Finance Minister Nirmala Sitharaman has indicated that she cannot use up all her options in the first two months of the fiscal year, as there are many unknowns. Her strategy may be unpopular, but it is prudent.
There are three big unknowns — the spread of Covid-19 after the lockdown is lifted, the impact of its spread on the economy, and the impact of the slowdown in the economy on government revenues.
The spread of Covid-19 was contained during the lockdown, but the crisis is not over. A cure has not been found. A vaccine, despite all best efforts, will take a while to be developed and become accessible to all. Until then, as the country is opened up, strategies for containing the virus are still being put in place.
So far, even though the number of cases and deaths have risen, they are not as high as predicted without the lockdown. Now that offices, shops, buses and flights will resume, the virus will spread again. Testing of all employees in high-risk professions, isolation of citizens above 55-60 and those with co-morbidities, and social distancing norms are critical to how we contain the number of cases and deaths. The sooner these are enforced, the better we may do.
Impact on economy
The impact on the economy is difficult to quantify. This is the first time such a global lockdown has occurred since economists have been making models to forecast growth. Most models are built utilising past behaviour of the economy, but the present situation is completely unprecedented. Many economists who were forecasting a positive rate of growth when the lockdown was first announced are now forecasting a contraction. Forecasts are still being revised downwards.
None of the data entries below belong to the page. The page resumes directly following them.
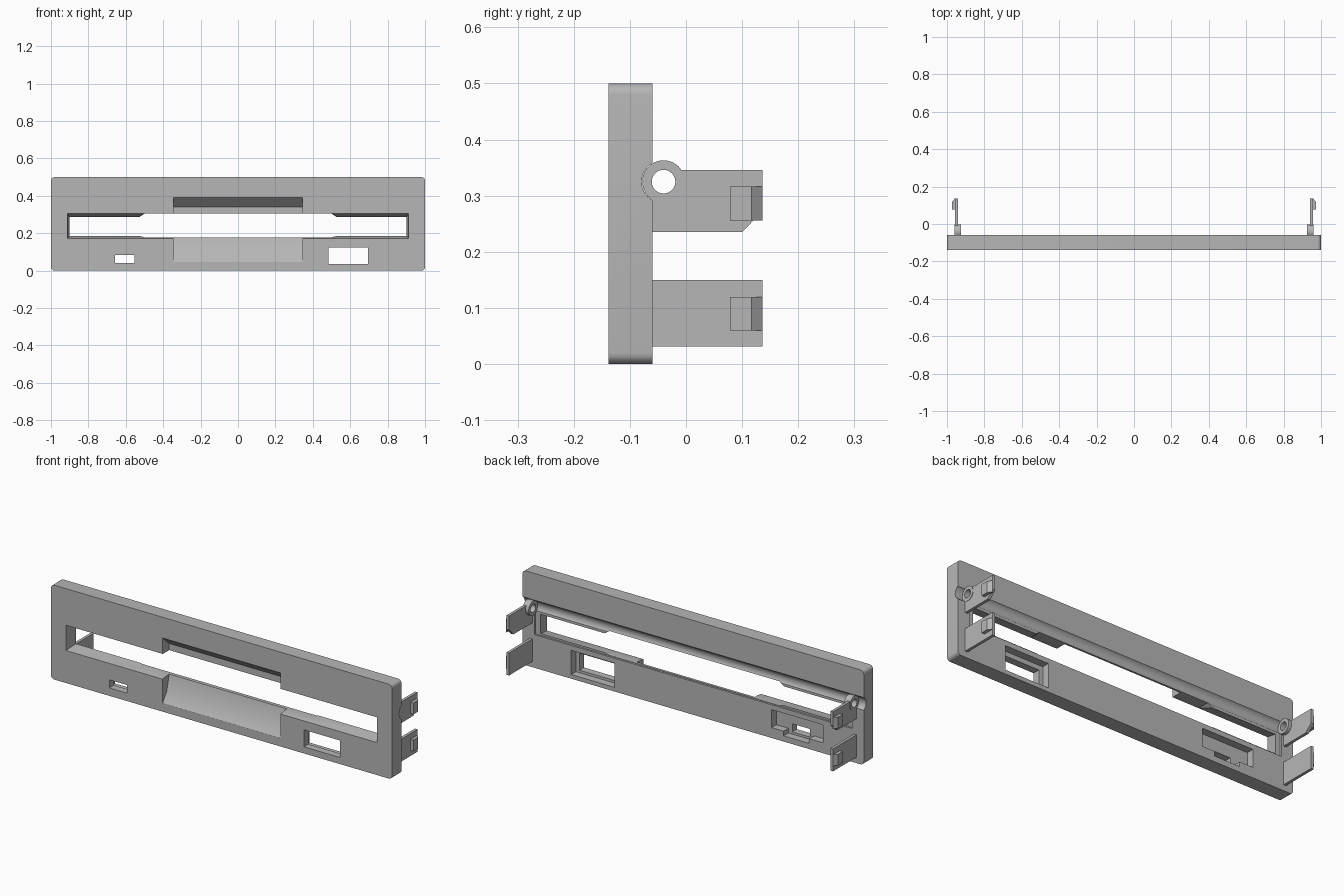
import bpy, bmesh, math
from mathutils import Vector

old = bpy.data.objects.get("Cube")
if old:
    bpy.data.objects.remove(old, do_unlink=True)

grey = bpy.data.materials.new("light grey plastic")
grey.use_nodes = True
colour = (0.47, 0.47, 0.47, 1)
grey.diffuse_color = colour
grey.node_tree.nodes["Principled BSDF"].inputs["Base Color"].default_value = colour

FRONT, BACK = -0.138, -0.06


def place(axis, p, d):
    # Profile planes: x uses (y, z), y uses (x, z), z uses (x, y)
    return Vector({"x": (d, p[0], p[1]), "y": (p[0], d, p[1]), "z": (p[0], p[1], d)}[axis])


def loft(name, axis, start, end, a, b):
    bm = bmesh.new()
    lo = [bm.verts.new(place(axis, p, a)) for p in start]
    hi = [bm.verts.new(place(axis, p, b)) for p in end]
    n = len(lo)
    bm.faces.new(lo)
    bm.faces.new(hi[::-1])
    for i in range(n):
        j = (i + 1) % n
        bm.faces.new((lo[i], hi[i], hi[j], lo[j]))
    bmesh.ops.recalc_face_normals(bm, faces=bm.faces)
    mesh = bpy.data.meshes.new(name)
    bm.to_mesh(mesh)
    bm.free()
    mesh.materials.append(grey)
    ob = bpy.data.objects.new(name, mesh)
    bpy.context.collection.objects.link(ob)
    return ob


def prism(name, axis, pts, a, b):
    return loft(name, axis, pts, pts, a, b)


def rect(x0, x1, z0, z1):
    return [(x0, z0), (x1, z0), (x1, z1), (x0, z1)]


def circle(cx, cy, r, n=40):
    return [(cx + r * math.cos(math.tau * i / n), cy + r * math.sin(math.tau * i / n)) for i in range(n)]


def boolean(ob, tool, operation="DIFFERENCE"):
    mod = ob.modifiers.new("cut", "BOOLEAN")
    mod.operation, mod.solver, mod.object = operation, "EXACT", tool
    bpy.context.view_layer.objects.active = ob
    bpy.ops.object.modifier_apply(modifier=mod.name)
    bpy.data.objects.remove(tool, do_unlink=True)


def smooth(ob):
    bpy.ops.object.select_all(action="DESELECT")
    ob.select_set(True)
    bpy.context.view_layer.objects.active = ob
    bpy.ops.object.shade_smooth_by_angle(angle=math.radians(25))


# Faceplate with rounded corners
r = 0.02
outline = []
for k, (cx, cz) in enumerate([(1 - r, 0.5 - r), (r - 1, 0.5 - r), (r - 1, r), (1 - r, r)]):
    for s in range(7):
        t = math.radians(90 * k + 15 * s)
        outline.append((cx + r * math.cos(t), cz + r * math.sin(t)))
plate = prism("faceplate", "y", outline, FRONT, BACK)

# Tapered disk slot, wider through the middle
boolean(plate, loft("slot_cutter", "y", rect(-0.912, 0.912, 0.172, 0.306),
                    rect(-0.9, 0.9, 0.187, 0.284), FRONT - 0.001, BACK + 0.001))
half = [(0.53, 0.187), (0.5, 0.178), (-0.5, 0.178), (-0.53, 0.187)]
top = [(-0.53, 0.284), (-0.5, 0.305), (0.5, 0.305), (0.53, 0.284)]
boolean(plate, prism("slot_middle_cutter", "y", half + top, FRONT - 0.1, BACK + 0.1))

# Finger recess with sloping top and bottom
recess = [(FRONT - 0.01, 0.045), (FRONT, 0.045), (FRONT + 0.035, 0.095), (FRONT + 0.055, 0.178),
          (FRONT + 0.055, 0.34), (FRONT, 0.39), (FRONT - 0.01, 0.39)]
boolean(plate, prism("finger_recess_cutter", "x", recess, -0.345, 0.345))

# Hinge groove along the whole back
HINGE = (-0.04, 0.325)
boolean(plate, prism("groove_cutter", "x", circle(*HINGE, 0.039), -1.1, 1.1))
# Shallow seat for the flap round the slot
boolean(plate, prism("flap_seat_cutter", "y", rect(-0.93, 0.93, 0.176, 0.31), BACK - 0.01, BACK + 0.1))

# Button window and lamp hole, each with a pocket behind
boolean(plate, prism("window_cutter", "y", rect(0.483, 0.695, 0.035, 0.125), FRONT - 0.1, BACK + 0.1))
boolean(plate, prism("window_pocket_cutter", "y", rect(0.46, 0.715, 0.022, 0.15), BACK - 0.04, BACK + 0.1))
boolean(plate, prism("lamp_cutter", "y", rect(-0.658, -0.553, 0.042, 0.085), FRONT - 0.1, BACK + 0.1))
pocket = [(-0.76, 0.055), (-0.68, 0.055), (-0.68, 0.03), (-0.53, 0.03),
          (-0.53, 0.055), (-0.46, 0.055), (-0.46, 0.15), (-0.76, 0.15)]
boolean(plate, prism("lamp_pocket_cutter", "y", pocket, BACK - 0.04, BACK + 0.1))
smooth(plate)

# Side clips: hinged upper arm and plain lower arm, with a snap hook on each
TIP = 0.136
upper = [(-0.02, 0.235), (0.1, 0.235), (TIP, 0.272), (TIP, 0.346), (-0.02, 0.346)]
for side, label in ((1, "left"), (-1, "right")):
    def span(a, b):
        return sorted((side * a, side * b))

    arm = prism(label + "_upper_clip", "x", upper, *span(0.942, 0.957))
    root = prism("root", "x", rect(BACK - 0.004, -0.015, 0.235, 0.3), *span(0.942, 0.957))
    boolean(arm, root, "UNION")
    boolean(arm, prism("ring", "x", circle(*HINGE, 0.038), *span(0.924, 0.959)), "UNION")
    boolean(arm, prism("pin_hole", "x", circle(*HINGE, 0.021), *span(0.9, 1)))
    smooth(arm)
    prism(label + "_lower_clip", "x", rect(BACK - 0.002, TIP, 0.031, 0.15), *span(0.942, 0.957))
    wedge = [(side * x, y) for x, y in ((0.955, 0.078), (0.974, 0.078), (0.974, 0.117), (0.958, TIP), (0.955, TIP))]
    for level, z0, z1 in (("upper", 0.256, 0.316), ("lower", 0.06, 0.119)):
        prism(f"{label}_{level}_hook", "z", wedge, z0, z1)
There will be a loss in GDP simply due to not producing in the nearly two months. For a back-of-the-envelope calculation, look at the IIP: Industrial production contracted by 16 per cent in March this year.
The lockdown was announced on 24 March, which suggests that factories were shut for 20 per cent of the days in that month. The whole of April saw almost a complete lockdown. We expect to see a serious contraction — maybe 70 to 80 per cent, if the March figures are anything to go by. Similarly, in the month of May, production was shut for most of the month.
Seven worries for production
In addition, there are seven reasons why production will take time to bounce back fully.
First, supply chains have been broken. Even if one part is not available, has not been produced or imported, it may delay the resumption of full operations in manufacturing. As densely populated urban areas have been in red zones, they have been shut at least the third phase of the lockdown. This has disrupted many supply chains.
Second, all labourers may not come back to work. Even for the spaces where there were no restrictions, there are many anecdotes of people not coming to work after the second phase of the lockdown got over. This was partly due to fear and partly due to difficulties of travel, domestic responsibilities, or old parents at home. About 30 per cent households in India live with elders, or where at least one member of the family is above 65. These people have repeatedly been warned to keep their elders isolated. In small homes, this is difficult.
In addition there is the migrant crisis. After being unable to be with their families, many workers are heading home. It may be some time before they come back, and even then, all of them may not come back.
Third, credit will be a constraint. The government has eased liquidity and banks can give credit to their customers. However, there is an entire ecosystem of small firms who depend, not on the banking system, but on informal sources of credit. These are sometimes their suppliers or their buyers who give them working capital for purchase of raw materials or payment of wages. There are an estimated 64 million small firms in India.
The MSME package announced by FM Sitharaman is expected to give relief to 4.5 million of these. For the nearly 60 million others, adequate credit may not be available to restart production.
Fourth, travel could remain restricted, could become more expensive, and until the fear of Covid-19 remains, the impact on many sectors — like aviation, hospitality, tourism etc. — may last for a few quarters.
Fifth, consumption will take time to pick up. Incomes have been disrupted. There is uncertainty about future incomes. Until now, people were not able to step out to buy, and so, sales were stalled. But now expenditure may get postponed even after people are able to step out to buy.
Sixth, exports contracted by 60.3 per cent in April. Orders will be down until the rest of the world economy picks up. Exports depend on global demand and world trade. This is expected to be severely hit this year.
Seventh, investment was already in trouble before the Covid-19 crisis. It was going to be an uphill task to revive it. The increase in uncertainty and the difficulties of credit, labour and restrictions are going to make the investment climate worse. This could also pull down growth.
Impact on government revenue
Finally, the third big unknown is the impact the economic slowdown will have on government revenue. As I have argued before, tax revenue will decline and that leaves the government with limited fiscal space.
So far, in the economic package, the government has permitted people to delay tax payments. If the economy does not pick up, the government may need to cut tax rates, including GST, to put money in people’s hands. This may impact tax revenues further.
With the large number of unknowns, the Finance Minister’s economic package tries to push liquidity, encourage reforms and increase agricultural incomes. No doubt, more can always be done, but it is prudent not to use up all her ammunition in the first two months of such an uncertain year.